(To listen to the best bit, I’d recommend advancing to the 17 minute mark.)
After the South Carolina House passed a bill cutting $52,000 from the College of Charleston for including Alison Bechdel’s memoir Fun Home in a campus reading program,1 the issue moved on to the South Carolina Senate.
Instead, the Senate passed an amendment (proposed by Republican Senator Larry Grooms) with no budget cuts, but ordering the College of Charleston to spend at least $52,000 teaching the Constitution, the Declaration of Independence, and the Federalist Papers.3 According to Senator Grooms, public colleges in South Carolina are already required to teach these things by law. As far as I can tell, as long as the College of Charleston is spending at least $52,000 on whatever courses they already have on these subjects, the Grooms amendment doesn’t actually change anything.4 But it gives South Carolina Republicans a face-saving way to stop arguing about “Fun Home.”
This issue isn’t done yet – as I understand it, the South Carolina House and Senate need to agree on final legislation, and it’s not certain that the Governor will sign off on it. But right now it seems likely that Senator Grooms’ “compromise” amendment – which he admits was intended as retribution for assigning Fun Home – will become law.
This may be the best outcome liberals can realistically hope for in South Carolina, but it’s still a terrible precedent. The ACLU of South Carolina puts it well:
We are disappointed in the Senate action, which undermines freedom of thought and expression as well as academic freedom in our state. While no one could oppose closer study of the Constitution and other founding documents of our democracy, today’s Senate action violates the spirit of the First Amendment.
The First Amendment guarantees that government has no power to restrict expression because of its message, its ideas, its subject matter, or its content. It rests on the principle that the government may not prohibit the expression of an idea simply because society, or some part of it, finds the idea itself offensive or disagreeable.

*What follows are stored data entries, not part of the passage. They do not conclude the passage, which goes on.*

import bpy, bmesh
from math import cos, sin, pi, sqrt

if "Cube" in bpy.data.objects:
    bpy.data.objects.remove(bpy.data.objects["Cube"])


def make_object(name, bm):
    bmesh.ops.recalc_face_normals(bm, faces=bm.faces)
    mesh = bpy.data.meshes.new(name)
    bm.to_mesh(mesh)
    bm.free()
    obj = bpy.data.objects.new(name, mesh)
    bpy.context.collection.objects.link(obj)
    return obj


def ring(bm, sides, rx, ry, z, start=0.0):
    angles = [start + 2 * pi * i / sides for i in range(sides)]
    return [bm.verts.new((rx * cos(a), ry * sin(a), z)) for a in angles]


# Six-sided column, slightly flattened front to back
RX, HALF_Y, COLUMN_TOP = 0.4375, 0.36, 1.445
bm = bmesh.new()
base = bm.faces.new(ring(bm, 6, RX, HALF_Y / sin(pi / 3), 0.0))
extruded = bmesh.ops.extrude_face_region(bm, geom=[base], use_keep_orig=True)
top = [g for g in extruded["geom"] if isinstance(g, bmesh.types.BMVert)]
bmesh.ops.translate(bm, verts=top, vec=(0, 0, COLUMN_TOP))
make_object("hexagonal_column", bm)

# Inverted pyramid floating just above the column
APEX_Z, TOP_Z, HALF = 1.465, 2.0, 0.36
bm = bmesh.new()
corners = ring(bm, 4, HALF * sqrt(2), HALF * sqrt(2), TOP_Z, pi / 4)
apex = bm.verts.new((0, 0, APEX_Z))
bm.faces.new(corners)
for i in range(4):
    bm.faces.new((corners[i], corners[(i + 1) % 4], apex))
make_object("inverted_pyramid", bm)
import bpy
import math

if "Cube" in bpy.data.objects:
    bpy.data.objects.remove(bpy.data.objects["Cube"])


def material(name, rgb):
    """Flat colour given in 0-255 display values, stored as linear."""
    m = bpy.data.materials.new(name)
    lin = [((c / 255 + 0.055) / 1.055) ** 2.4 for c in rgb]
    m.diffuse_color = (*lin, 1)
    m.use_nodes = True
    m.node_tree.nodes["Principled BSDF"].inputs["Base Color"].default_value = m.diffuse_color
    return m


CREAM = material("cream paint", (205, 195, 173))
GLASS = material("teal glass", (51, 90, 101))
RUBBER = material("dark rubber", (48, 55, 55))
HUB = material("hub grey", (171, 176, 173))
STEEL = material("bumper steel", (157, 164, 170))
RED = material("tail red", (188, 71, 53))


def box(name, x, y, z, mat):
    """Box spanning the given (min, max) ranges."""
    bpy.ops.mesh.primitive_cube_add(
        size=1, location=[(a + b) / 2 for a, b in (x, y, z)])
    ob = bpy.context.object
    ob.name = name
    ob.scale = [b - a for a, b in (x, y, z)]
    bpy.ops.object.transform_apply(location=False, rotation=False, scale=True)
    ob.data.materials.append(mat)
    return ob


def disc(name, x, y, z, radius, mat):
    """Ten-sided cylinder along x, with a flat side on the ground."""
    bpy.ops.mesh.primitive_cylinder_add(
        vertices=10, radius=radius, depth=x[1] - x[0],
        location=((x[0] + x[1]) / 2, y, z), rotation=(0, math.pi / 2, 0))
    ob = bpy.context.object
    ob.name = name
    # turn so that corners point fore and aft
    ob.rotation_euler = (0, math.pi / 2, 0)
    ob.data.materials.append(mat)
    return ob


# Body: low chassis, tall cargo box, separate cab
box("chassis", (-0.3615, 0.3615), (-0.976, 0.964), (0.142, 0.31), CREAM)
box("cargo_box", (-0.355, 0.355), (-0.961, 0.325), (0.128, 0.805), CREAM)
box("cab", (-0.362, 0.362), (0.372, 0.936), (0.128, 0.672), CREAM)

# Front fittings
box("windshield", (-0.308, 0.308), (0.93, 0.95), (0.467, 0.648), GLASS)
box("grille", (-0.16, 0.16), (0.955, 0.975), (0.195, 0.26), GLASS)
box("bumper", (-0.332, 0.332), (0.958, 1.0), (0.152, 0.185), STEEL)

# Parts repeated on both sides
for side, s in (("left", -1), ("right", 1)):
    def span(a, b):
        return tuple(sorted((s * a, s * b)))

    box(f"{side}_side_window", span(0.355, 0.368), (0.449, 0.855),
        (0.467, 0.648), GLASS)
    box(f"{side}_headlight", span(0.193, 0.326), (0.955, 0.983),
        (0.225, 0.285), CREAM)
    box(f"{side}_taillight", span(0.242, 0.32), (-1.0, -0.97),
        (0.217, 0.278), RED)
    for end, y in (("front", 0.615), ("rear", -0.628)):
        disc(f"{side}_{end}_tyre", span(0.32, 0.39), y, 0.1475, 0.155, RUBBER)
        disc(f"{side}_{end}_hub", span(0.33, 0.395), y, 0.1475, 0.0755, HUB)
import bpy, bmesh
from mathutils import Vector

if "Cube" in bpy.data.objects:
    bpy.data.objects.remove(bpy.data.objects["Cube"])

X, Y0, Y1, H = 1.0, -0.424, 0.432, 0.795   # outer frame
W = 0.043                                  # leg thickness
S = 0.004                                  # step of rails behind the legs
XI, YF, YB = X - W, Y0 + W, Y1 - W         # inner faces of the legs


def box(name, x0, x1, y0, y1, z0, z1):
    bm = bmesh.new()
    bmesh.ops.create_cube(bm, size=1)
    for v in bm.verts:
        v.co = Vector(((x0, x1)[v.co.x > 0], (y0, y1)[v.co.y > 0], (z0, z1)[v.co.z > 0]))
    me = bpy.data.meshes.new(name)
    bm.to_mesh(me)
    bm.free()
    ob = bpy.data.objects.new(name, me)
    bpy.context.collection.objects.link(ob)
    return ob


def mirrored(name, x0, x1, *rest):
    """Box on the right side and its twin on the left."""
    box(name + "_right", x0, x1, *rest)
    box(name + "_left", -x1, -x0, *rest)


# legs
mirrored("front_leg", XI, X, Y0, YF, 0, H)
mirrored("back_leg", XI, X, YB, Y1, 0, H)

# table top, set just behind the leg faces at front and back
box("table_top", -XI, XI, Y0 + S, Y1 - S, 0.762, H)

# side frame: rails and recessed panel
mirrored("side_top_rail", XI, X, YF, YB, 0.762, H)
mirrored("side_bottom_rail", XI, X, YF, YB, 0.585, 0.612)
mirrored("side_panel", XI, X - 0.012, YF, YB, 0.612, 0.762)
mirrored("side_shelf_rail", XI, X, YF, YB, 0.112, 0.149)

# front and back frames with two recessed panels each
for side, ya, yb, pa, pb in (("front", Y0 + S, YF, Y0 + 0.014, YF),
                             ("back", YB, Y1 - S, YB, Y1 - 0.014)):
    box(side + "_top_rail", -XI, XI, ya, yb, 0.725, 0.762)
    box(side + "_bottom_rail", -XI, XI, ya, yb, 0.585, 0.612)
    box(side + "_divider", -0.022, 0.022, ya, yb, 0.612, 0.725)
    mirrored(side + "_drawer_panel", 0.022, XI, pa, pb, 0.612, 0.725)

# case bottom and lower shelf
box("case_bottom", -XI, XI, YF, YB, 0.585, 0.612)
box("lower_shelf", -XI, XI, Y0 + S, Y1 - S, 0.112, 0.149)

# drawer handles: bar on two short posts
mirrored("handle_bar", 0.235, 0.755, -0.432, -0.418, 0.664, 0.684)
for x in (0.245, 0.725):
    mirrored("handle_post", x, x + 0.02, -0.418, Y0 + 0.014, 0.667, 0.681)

Protecting academic freedom should matter to all of us, not only to college professors. If South Carolina students are to become contributing citizens in the 21st century, they must have freedom to inquire, think critically, and evaluate. If they only read books that confirm or reinforce what they already believe, they cannot learn.
Students in South Carolina are already free to agree or disagree with what they read and hear in a university setting. The budget amendment approved today by the South Carolina Senate is a step backwards for higher education and academic freedom in our state.
Meanwhile, at the other college targeted by the South Carolina Republicans for teaching a book about lgb people, “the Center for Women’s and Gender Studies at USC Upstate will be closed” by the school administration in what appears to be an act of retribution for sponsoring a gay-themed play.
(If you want to be entertained/appalled by listening to Fun Home discussed by a bunch of people who haven’t read it, “Brandon Fish” helpfully put a bunch of clips from the SC Senate debate on Youtube. I watched a whole bunch of videos hoping for one in which the speaker would grab the sword on the wall behind him and start dueling, but alas…)
EDITED TO ADD: Rodney Welch reports some highlights from the ludicrous debate. Sample sentence: “When Hutto defended academic freedom, Corbin lost no time throwing the Hitler card.”
- Although I’ve been focusing on the $52,000 cut from the College of Charleston, because of the cartooning connection, the House bill would also cut $17,142 from the University of South Carolina Upstate because they taught Out Loud, a book about a historic pro-gay radio show in South Carolina. [↩]
- Hutto is a First Amendment Hero this week, but as much as I admire him, I wish he’d familiarized himself with Fun Home, or, you know, actually read it. For instance, in the floor debate, he several times explained that Fun Home is “fiction,” even though it’s a non-fiction memoir. [↩]
- Grooms’ amendment also directs USC Upstate to spend at least $17,142 teaching that material. [↩]
- The Amendment also gives students the right to opt out of reading books in the reading program – a right they already had. [↩]